Do you remember how your emotions played you that first time? Omg, you would have thought we were performing surgery! Over time, our hands become less shaky, your body temperature stays normal, and you learn how to carry on a conversation and still perform; all at the same time = multitasking! Some are not blessed with this skill…tragedy right? It really becomes second nature, and you fine tune everything you do throughout each step. I’m a very organized person, I have a place for everything when I’m working on a client or when I’m not, in theory. Does it stay that way during the service?? No, sometimes it looks like a mini tornado went through my working space, I really think a micro-climate is activated once they sit down. Then magically, when I’m done with the service, I clean up and everything goes back to normal. Vicious cycle.
We all have to find what works for us. How we set up our stations, how we do each task throughout the service, to how we finish off the appointment and say farewell, until next time! But how do we get help figuring this out? Hopefully you have a colleague that helps you, gives you advice, shows you the ropes, share you tricks of the trade that clients think we hide from them. BUT what if you don’t?! What if the person you sit next to 8-10 hours a day thinks of you as competition, the threat to end her business … she looks at you when you say, “Good Morning!” In return, silence. She ignores you, walks past you so fast, as if the red light is blinking at Krispy Kreme’s.

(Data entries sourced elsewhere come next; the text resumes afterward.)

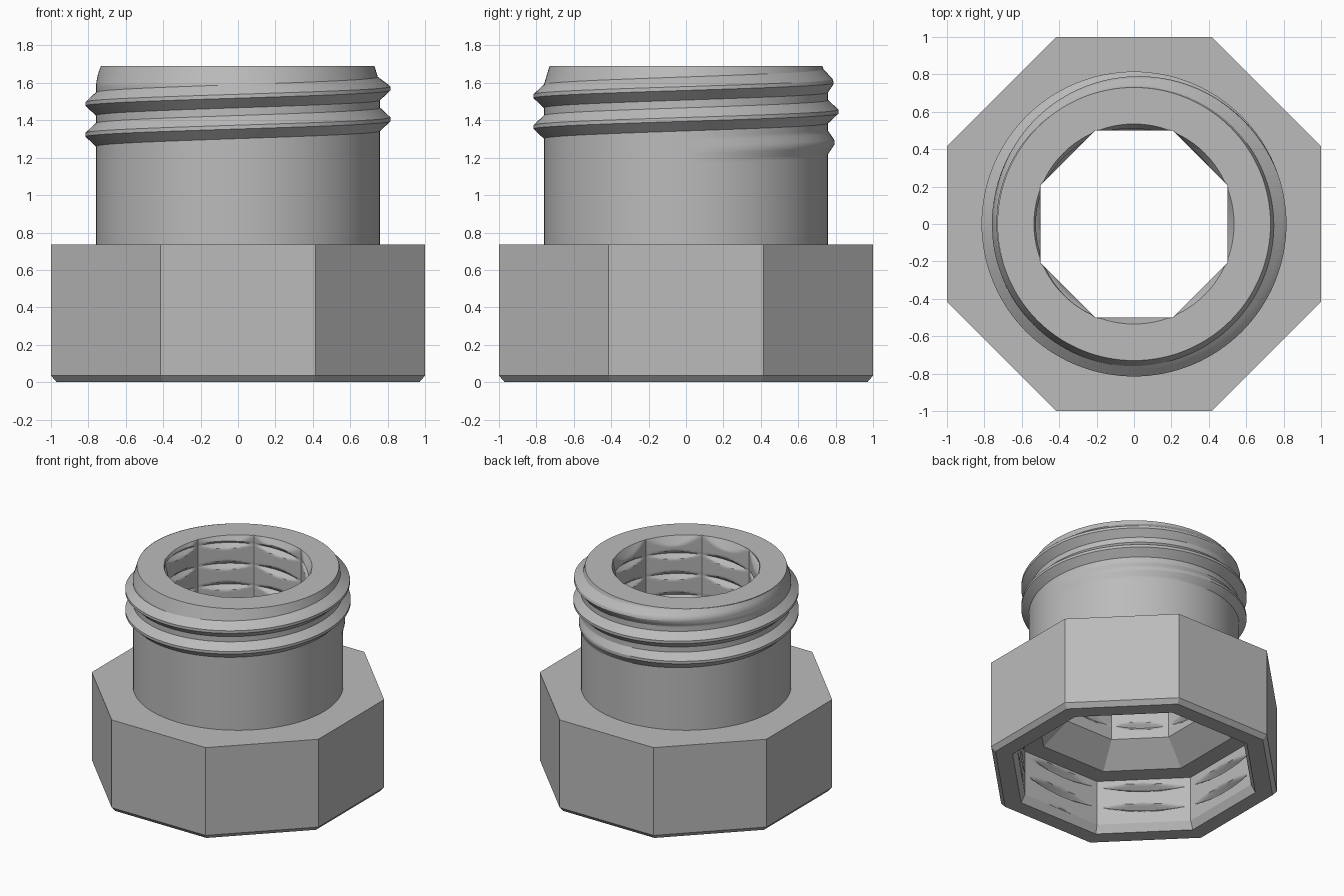
import bpy, bmesh, math

cube = bpy.data.objects.get("Cube")
if cube:
    bpy.data.objects.remove(cube, do_unlink=True)

SIDES = 128          # segments of the round surfaces
ROWS = 16            # mesh rows per thread turn
PITCH = 0.165        # rise of the thread per turn
CREST = 1.57         # height of a thread crest at +x
SHOULDER, TOP = 0.735, 1.69
LEDGE, BORE_START = 0.42, 0.58
SOCKET, BORE = 0.82, 0.50       # distances from axis to the octagon flats

grey = bpy.data.materials.new("plain_grey")
grey.use_nodes = True
grey.diffuse_color = (0.5, 0.5, 0.5, 1)
grey.node_tree.nodes["Principled BSDF"].inputs["Base Color"].default_value = grey.diffuse_color


def octagon(flat, angle):
    """Radius of an octagon at an angle."""
    step = math.pi / 4
    return flat / math.cos((angle + step / 2) % step - step / 2)


def clamp(v, lo=0.0, hi=1.0):
    return max(lo, min(hi, v))


def angles(n):
    return [math.pi / 8 + math.tau * i / n for i in range(n)]


def loft(bm, rings, n):
    """Skin rings of (radius function, height)."""
    loops = [[bm.verts.new((r(a) * math.cos(a), r(a) * math.sin(a), z)) for a in angles(n)]
             for r, z in rings]
    for low, high in zip(loops, loops[1:]):
        for i in range(n):
            k = (i + 1) % n
            bm.faces.new((low[i], low[k], high[k], high[i]))


def octagon_loft(bm, profile):
    loft(bm, [(lambda a, f=flat: octagon(f, a), z) for flat, z in profile], 8)


def helical_wall(bm, radius, low, high, inside=False):
    """Wall whose rows follow the thread; radius(angle, z, offset, turn)."""
    first = math.floor((low - CREST) / PITCH - 3) * ROWS
    last = math.ceil((high - CREST) / PITCH + 2) * ROWS
    cols = []
    for a in angles(SIDES):
        col = []
        for j in range(first, last + 1):
            z = clamp(CREST + PITCH * (j / ROWS + a / math.tau), low, high)
            w = (z - CREST) / PITCH - a / math.tau
            r = radius(a, z, abs(w - round(w)), round(w) + a / math.tau)
            col.append(bm.verts.new((r * math.cos(a), r * math.sin(a), z)))
        cols.append(col)
    for i in range(SIDES):
        shift = ROWS if i == SIDES - 1 else 0
        here, there = cols[i], cols[(i + 1) % SIDES]
        for j in range(last - first - shift):
            quad = [here[j], there[j + shift], there[j + shift + 1], here[j + 1]]
            # rows flattened against an end are skipped
            if max(v.co.z for v in quad) - min(v.co.z for v in quad) > 1e-6:
                bm.faces.new(quad[::-1] if inside else quad)


def finish(bm, name):
    bmesh.ops.remove_doubles(bm, verts=bm.verts, dist=1e-5)
    bmesh.ops.delete(bm, geom=[v for v in bm.verts if not v.link_faces], context='VERTS')
    mesh = bpy.data.meshes.new(name)
    bm.to_mesh(mesh)
    bm.free()
    mesh.materials.append(grey)
    obj = bpy.data.objects.new(name, mesh)
    bpy.context.collection.objects.link(obj)
    bpy.ops.object.select_all(action='DESELECT')
    obj.select_set(True)
    bpy.context.view_layer.objects.active = obj
    bpy.ops.object.shade_smooth_by_angle(angle=math.radians(28))


# Outer thread fades in at the bottom and out at the top
def neck_radius(a, z, offset, turn):
    body = 0.76 - 0.03 * clamp((z - 1.59) / 0.1)
    ridge = clamp((0.375 - offset) / 0.3125)
    fade = clamp((turn + 2) / 0.4) * clamp((0.55 - turn) / 0.5)
    return body + 0.055 * ridge * fade


# Round thread grooves that break through the flats of the octagonal holes
def bore_radius(a, z, offset, turn):
    groove = min(0.535 - offset * PITCH, BORE + z - BORE_START)
    countersink = 0.535 - 0.5 * (TOP - z)
    return max(octagon(BORE, a), groove, countersink)


def socket_radius(a, z, offset, turn):
    groove = min(0.87 - offset * PITCH * 1.4, SOCKET + z - 0.06, SOCKET + LEDGE - z)
    return max(octagon(SOCKET, a), groove)


# Octagonal base with chamfered rim
bm = bmesh.new()
octagon_loft(bm, [(SOCKET, 0.06), (0.85, 0), (0.97, 0), (1, 0.035), (1, SHOULDER), (0.6, SHOULDER)])
finish(bm, "octagon_base")

# Neck with outer thread and flat top rim
bm = bmesh.new()
helical_wall(bm, neck_radius, SHOULDER, TOP)
loft(bm, [(lambda a: 0.73, TOP), (lambda a: max(0.535, octagon(BORE, a)), TOP)], SIDES)
finish(bm, "threaded_neck")

# Octagonal bore through the neck
bm = bmesh.new()
helical_wall(bm, bore_radius, BORE_START, TOP, inside=True)
finish(bm, "neck_bore")

# Wide socket in the base and its sloped ceiling
bm = bmesh.new()
helical_wall(bm, socket_radius, 0.06, LEDGE, inside=True)
octagon_loft(bm, [(BORE, BORE_START), (0.68, LEDGE), (SOCKET, LEDGE)])
finish(bm, "base_socket")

You have two choices.
- Ignore it, move on with life.
- Be the badass bitch she’s ever seen.
Whether you stay in one place your whole career, 5-7 years, or hop around shops until you find your comfy. There will always be some one who tries to slowly tear you down, speak badly of you, will assume you know nothing, and will think you will never amount to be anything in our industry. There will also be people in your life who insult your career choice, clients who treat you like you’re beneath them, and eventually someone will copy you because they aren’t confident. You will also come across other artists that don’t care about how they do things, how they perform each service, and have zero passion. Who you should care about is yourself and how your clients feel about you.

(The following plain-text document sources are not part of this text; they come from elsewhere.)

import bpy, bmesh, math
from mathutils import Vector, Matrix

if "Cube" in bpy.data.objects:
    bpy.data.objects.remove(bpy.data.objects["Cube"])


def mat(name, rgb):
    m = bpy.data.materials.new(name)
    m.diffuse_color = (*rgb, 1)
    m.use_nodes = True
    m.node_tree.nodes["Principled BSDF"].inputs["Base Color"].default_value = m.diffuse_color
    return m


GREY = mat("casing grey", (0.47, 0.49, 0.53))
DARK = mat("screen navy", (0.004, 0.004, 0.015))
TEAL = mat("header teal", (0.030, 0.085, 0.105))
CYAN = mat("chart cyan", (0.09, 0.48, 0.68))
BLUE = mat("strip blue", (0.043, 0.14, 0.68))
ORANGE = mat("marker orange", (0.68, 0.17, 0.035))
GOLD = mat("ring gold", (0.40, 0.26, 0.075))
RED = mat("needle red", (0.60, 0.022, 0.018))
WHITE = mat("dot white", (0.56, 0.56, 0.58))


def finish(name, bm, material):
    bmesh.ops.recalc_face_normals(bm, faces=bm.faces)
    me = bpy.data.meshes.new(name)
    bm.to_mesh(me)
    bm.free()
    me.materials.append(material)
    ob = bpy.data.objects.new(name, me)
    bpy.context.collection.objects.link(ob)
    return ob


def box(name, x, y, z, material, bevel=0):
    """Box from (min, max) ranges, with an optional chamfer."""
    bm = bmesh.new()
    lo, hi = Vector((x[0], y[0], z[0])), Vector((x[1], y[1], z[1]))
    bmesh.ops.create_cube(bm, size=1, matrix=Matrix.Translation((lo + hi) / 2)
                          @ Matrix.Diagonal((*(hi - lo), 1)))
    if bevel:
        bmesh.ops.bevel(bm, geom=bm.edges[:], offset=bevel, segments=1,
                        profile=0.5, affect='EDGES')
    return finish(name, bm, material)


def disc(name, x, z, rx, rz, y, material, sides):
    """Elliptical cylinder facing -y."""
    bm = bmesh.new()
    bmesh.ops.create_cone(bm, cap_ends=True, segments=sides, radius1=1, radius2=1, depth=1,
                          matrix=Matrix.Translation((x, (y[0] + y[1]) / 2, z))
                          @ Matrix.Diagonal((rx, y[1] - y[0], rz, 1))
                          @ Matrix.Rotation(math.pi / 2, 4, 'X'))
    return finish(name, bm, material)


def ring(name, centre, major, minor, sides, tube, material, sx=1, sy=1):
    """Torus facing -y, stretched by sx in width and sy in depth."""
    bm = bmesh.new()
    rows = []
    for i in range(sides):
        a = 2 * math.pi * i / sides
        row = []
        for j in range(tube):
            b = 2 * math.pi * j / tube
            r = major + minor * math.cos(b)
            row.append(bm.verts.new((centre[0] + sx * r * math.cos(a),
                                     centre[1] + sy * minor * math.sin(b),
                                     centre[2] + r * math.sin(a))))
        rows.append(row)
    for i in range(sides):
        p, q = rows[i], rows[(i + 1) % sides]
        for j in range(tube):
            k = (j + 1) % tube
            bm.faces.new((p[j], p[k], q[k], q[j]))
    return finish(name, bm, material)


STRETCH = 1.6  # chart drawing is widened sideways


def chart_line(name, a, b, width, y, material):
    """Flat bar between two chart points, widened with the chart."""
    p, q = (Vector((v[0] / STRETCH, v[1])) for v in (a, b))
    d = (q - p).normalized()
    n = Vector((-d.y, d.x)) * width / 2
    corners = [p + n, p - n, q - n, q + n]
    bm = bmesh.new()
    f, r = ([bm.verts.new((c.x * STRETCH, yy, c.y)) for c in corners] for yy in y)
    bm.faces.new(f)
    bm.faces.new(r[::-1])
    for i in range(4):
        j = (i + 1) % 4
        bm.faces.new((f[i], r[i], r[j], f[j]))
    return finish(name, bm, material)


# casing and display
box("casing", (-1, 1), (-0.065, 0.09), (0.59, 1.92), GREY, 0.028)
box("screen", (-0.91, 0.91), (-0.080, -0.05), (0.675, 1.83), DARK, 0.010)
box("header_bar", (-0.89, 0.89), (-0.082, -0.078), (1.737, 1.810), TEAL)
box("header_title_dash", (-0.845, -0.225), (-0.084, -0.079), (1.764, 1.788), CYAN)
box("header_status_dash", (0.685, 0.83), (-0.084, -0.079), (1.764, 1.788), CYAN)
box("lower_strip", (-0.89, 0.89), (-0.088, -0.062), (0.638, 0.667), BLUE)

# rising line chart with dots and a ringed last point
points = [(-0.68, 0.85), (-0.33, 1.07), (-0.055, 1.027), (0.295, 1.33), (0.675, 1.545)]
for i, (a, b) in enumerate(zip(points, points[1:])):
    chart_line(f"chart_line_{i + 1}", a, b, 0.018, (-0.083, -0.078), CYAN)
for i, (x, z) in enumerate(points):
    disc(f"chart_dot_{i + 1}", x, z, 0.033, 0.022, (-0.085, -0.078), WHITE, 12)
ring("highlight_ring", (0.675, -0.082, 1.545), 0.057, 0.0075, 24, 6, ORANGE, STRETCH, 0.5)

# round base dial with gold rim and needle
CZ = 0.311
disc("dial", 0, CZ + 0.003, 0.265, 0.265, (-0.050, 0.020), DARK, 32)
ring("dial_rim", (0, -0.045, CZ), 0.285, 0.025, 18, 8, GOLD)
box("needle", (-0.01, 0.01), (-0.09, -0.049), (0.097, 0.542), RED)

Networking outside of your work environment is the greatest gift you can give yourself. Go to shows, go to classes, join a online forum, find others on social media that are just as passionate as you are. There you will find, inside those walls…
- Yearning for more

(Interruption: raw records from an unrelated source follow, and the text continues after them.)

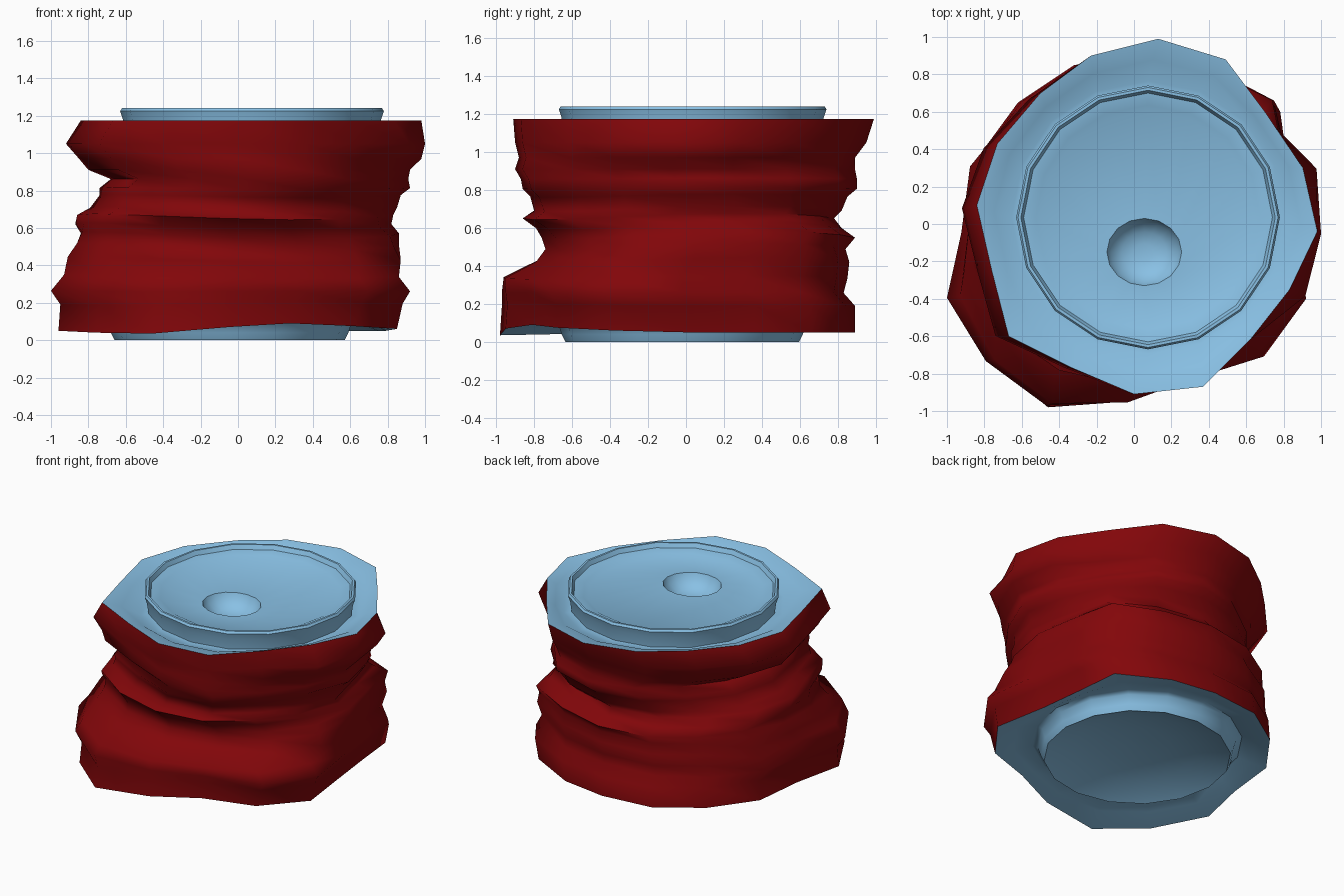
import bpy, bmesh, math
from mathutils import Vector

cube = bpy.data.objects.get("Cube")
if cube:
    bpy.data.objects.remove(cube)

SIDES = 16


def material(name, rgb):
    mat = bpy.data.materials.new(name)
    mat.use_nodes = True
    color = (*rgb, 1)
    mat.diffuse_color = color
    bsdf = mat.node_tree.nodes["Principled BSDF"]
    bsdf.inputs["Base Color"].default_value = color
    bsdf.inputs["Roughness"].default_value = 0.6
    return mat


red = material("dark red paint", (0.225, 0.002, 0.003))
blue = material("pale blue metal", (0.25, 0.53, 0.78))


def angle(i):
    return math.pi / 2 - math.tau * i / SIDES


def circle(cx, cy, r, z, ry=None):
    ry = ry or r
    return [Vector((cx + r * math.cos(angle(i)), cy + ry * math.sin(angle(i)), z))
            for i in range(SIDES)]


def blend(a, b, t, dz=0):
    return [p.lerp(q, t) + Vector((0, 0, dz)) for p, q in zip(a, b)]


def loft(name, rings, mat, sharp, cap=False, flip=False):
    """Skin a stack of equal-sided rings."""
    bm = bmesh.new()
    loops = [[bm.verts.new(p) for p in ring] for ring in rings]
    for low, high in zip(loops, loops[1:]):
        for i in range(SIDES):
            j = (i + 1) % SIDES
            bm.faces.new((low[i], high[i], high[j], low[j]))
    if cap:
        bm.faces.new(loops[-1][::-1])
    if flip:
        bmesh.ops.reverse_faces(bm, faces=bm.faces[:])
    mesh = bpy.data.meshes.new(name)
    bm.to_mesh(mesh)
    bm.free()
    mesh.materials.append(mat)
    obj = bpy.data.objects.new(name, mesh)
    bpy.context.collection.objects.link(obj)
    bpy.ops.object.select_all(action="DESELECT")
    obj.select_set(True)
    bpy.context.view_layer.objects.active = obj
    bpy.ops.object.shade_smooth_by_angle(angle=math.radians(sharp))


# Bent outlines of the upper and lower edges, clockwise from the back
top_outline = [(.13, .99), (.49, .88), (.70, .60), (.90, .30), (.98, -.04), (.83, -.35),
               (.62, -.62), (.37, -.87), (0, -.91), (-.33, -.77), (-.67, -.60), (-.76, -.25),
               (-.84, .10), (-.73, .43), (-.50, .70), (-.23, .90)]
low_outline = [(.05, .89), (.38, .84), (.72, .66), (.75, .36), (.79, .02), (.85, -.38),
               (.62, -.68), (.28, -.81), (-.05, -.95), (-.46, -.98), (-.76, -.73), (-.96, -.38),
               (-.88, -.02), (-.84, .35), (-.62, .65), (-.32, .85)]

# Crumple levels: height, then left, right, front and back reach
levels = [(.05, -.96, .85, -.98, .89), (.19, -.95, .88, -.97, .89), (.26, -1, .92, -.97, .83),
          (.34, -.93, .86, -.96, .85), (.43, -.91, .87, -.79, .86), (.50, -.86, .86, -.74, .84),
          (.56, -.84, .86, -.76, .89), (.61, -.87, .82, -.79, .82), (.66, -.86, .83, -.86, .78),
          (.70, -.79, .85, -.80, .82), (.77, -.74, .87, -.82, .85), (.81, -.74, .92, -.86, .90),
          (.86, -.68, .91, -.87, .90), (.91, -.80, .92, -.90, .89), (.97, -.85, .98, -.88, .89),
          (1.05, -.92, 1, -.90, .95), (1.175, -.84, .98, -.91, .99)]

# Local knocks in the wall: side, height, spread and outward push
knocks = [(2, .62, .16, .09), (3, 1.03, .08, .07), (5, 1.04, .07, .09),
          (11, .66, .06, -.07), (10, .66, .06, -.04), (6, .28, .12, .03)]
# Lift of the lower edge, from the left side round to the front corner
edge_lift = {5: .01, 6: .025, 7: .04, 8: .02, 9: -.015, 10: -.01}


def remap(value, values, low, high):
    t = (value - min(values)) / (max(values) - min(values))
    return low + t * (high - low)


def crumpled_ring(level):
    z, left, right, front, back = level
    t = min(1, max(0, (z - 0.15) / 0.8))
    t = t * t * (3 - 2 * t)
    flat = [Vector(a).lerp(Vector(b), t) for a, b in zip(low_outline, top_outline)]
    xs, ys = [p.x for p in flat], [p.y for p in flat]
    middle = 4 * t * (1 - t)
    ring = []
    for i, p in enumerate(flat):
        # Folds run at a slight slant
        lift = 0.02 * middle * math.sin(2 * angle(i) + 0.6)
        lift += edge_lift.get(i, 0) * max(0, 1 - z / 0.3) * 1.2
        push = 1 + sum(amount * math.exp(-((z - height) / spread) ** 2)
                       for side, height, spread, amount in knocks if side == i)
        ring.append(Vector((remap(p.x, xs, left, right) * push,
                            remap(p.y, ys, front, back) * push, z + lift)))
    return ring


body = [crumpled_ring(level) for level in levels]
loft("crumpled_body", body, red, 80)

# Upper shoulder, groove, raised rim, sunken panel and mouth
cx, cy = 0.075, 0.035
groove = circle(cx, cy, 0.73, 1.10)
lid = [body[-1], blend(body[-1], groove, 0.5, 0.015), groove]
for radius, z in ((.68, 1.105), (.69, 1.18), (.705, 1.225), (.695, 1.24), (.68, 1.24),
                  (.665, 1.21), (.60, 1.2), (.57, 1.185)):
    lid.append(circle(cx, cy, radius, z))
for scale, depth in ((1, 0), (.9, .045), (.6, .09), (.25, .105)):
    lid.append(circle(0.055, -0.15, 0.2 * scale, 1.185 - depth, 0.18 * scale))
loft("lid_with_mouth", lid, blue, 50, cap=True)

# Lower shoulder, groove, foot ring and hollow base
bx, by = -0.045, -0.02
low_groove = circle(bx, by, 0.69, 0.12)
base = [body[0], blend(body[0], low_groove, 0.5, -0.005), low_groove]
for radius, z in ((.655, .10), (.635, .04), (.615, 0), (.58, .015), (.42, .07),
                  (.22, .1), (.05, .11)):
    base.append(circle(bx, by, radius, z))
loft("hollow_base", base, blue, 50, cap=True, flip=True)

- A zest like no other
- Industry Family
True story, I was told a couple of years ago by a newish Nail Artist that I was too passionate. “Um, ok….thanks?!?” At first, I took it as a slight jab, which it was on her part. But now, that shit is a compliment. Many comments have been made about me and my work over the years. Did I care at the time, yes. But only for a blitz second, then I moved on. I’ve been told, ” I’m just a nail girl…” No bitch, I’m not just anything. I am your Nail Girl, I am passionate and I am confident enough to handle each client that sits before me and which artist that sit nexts to me.
Being a Nail Artist, wasn’t just a job while going to college for something else, I wasn’t forced into this industry by a parent (or both). This is a passion, this is a choice. I have worked extremely hard, I’ve overcome some hurdles a long the way, and I live for each nail I make beautiful. This is a career I chose, and if you feel the same way…it will shine through in conversation, your body language, your overall attitude and each set of nails you do.
I’ll give out some advice, and yes it might be unwarranted, undeserving, or it might be just what you or your colleague needs. Your clients can tell when you don’t care about your job. Let that sink in…
Farewell, until next time.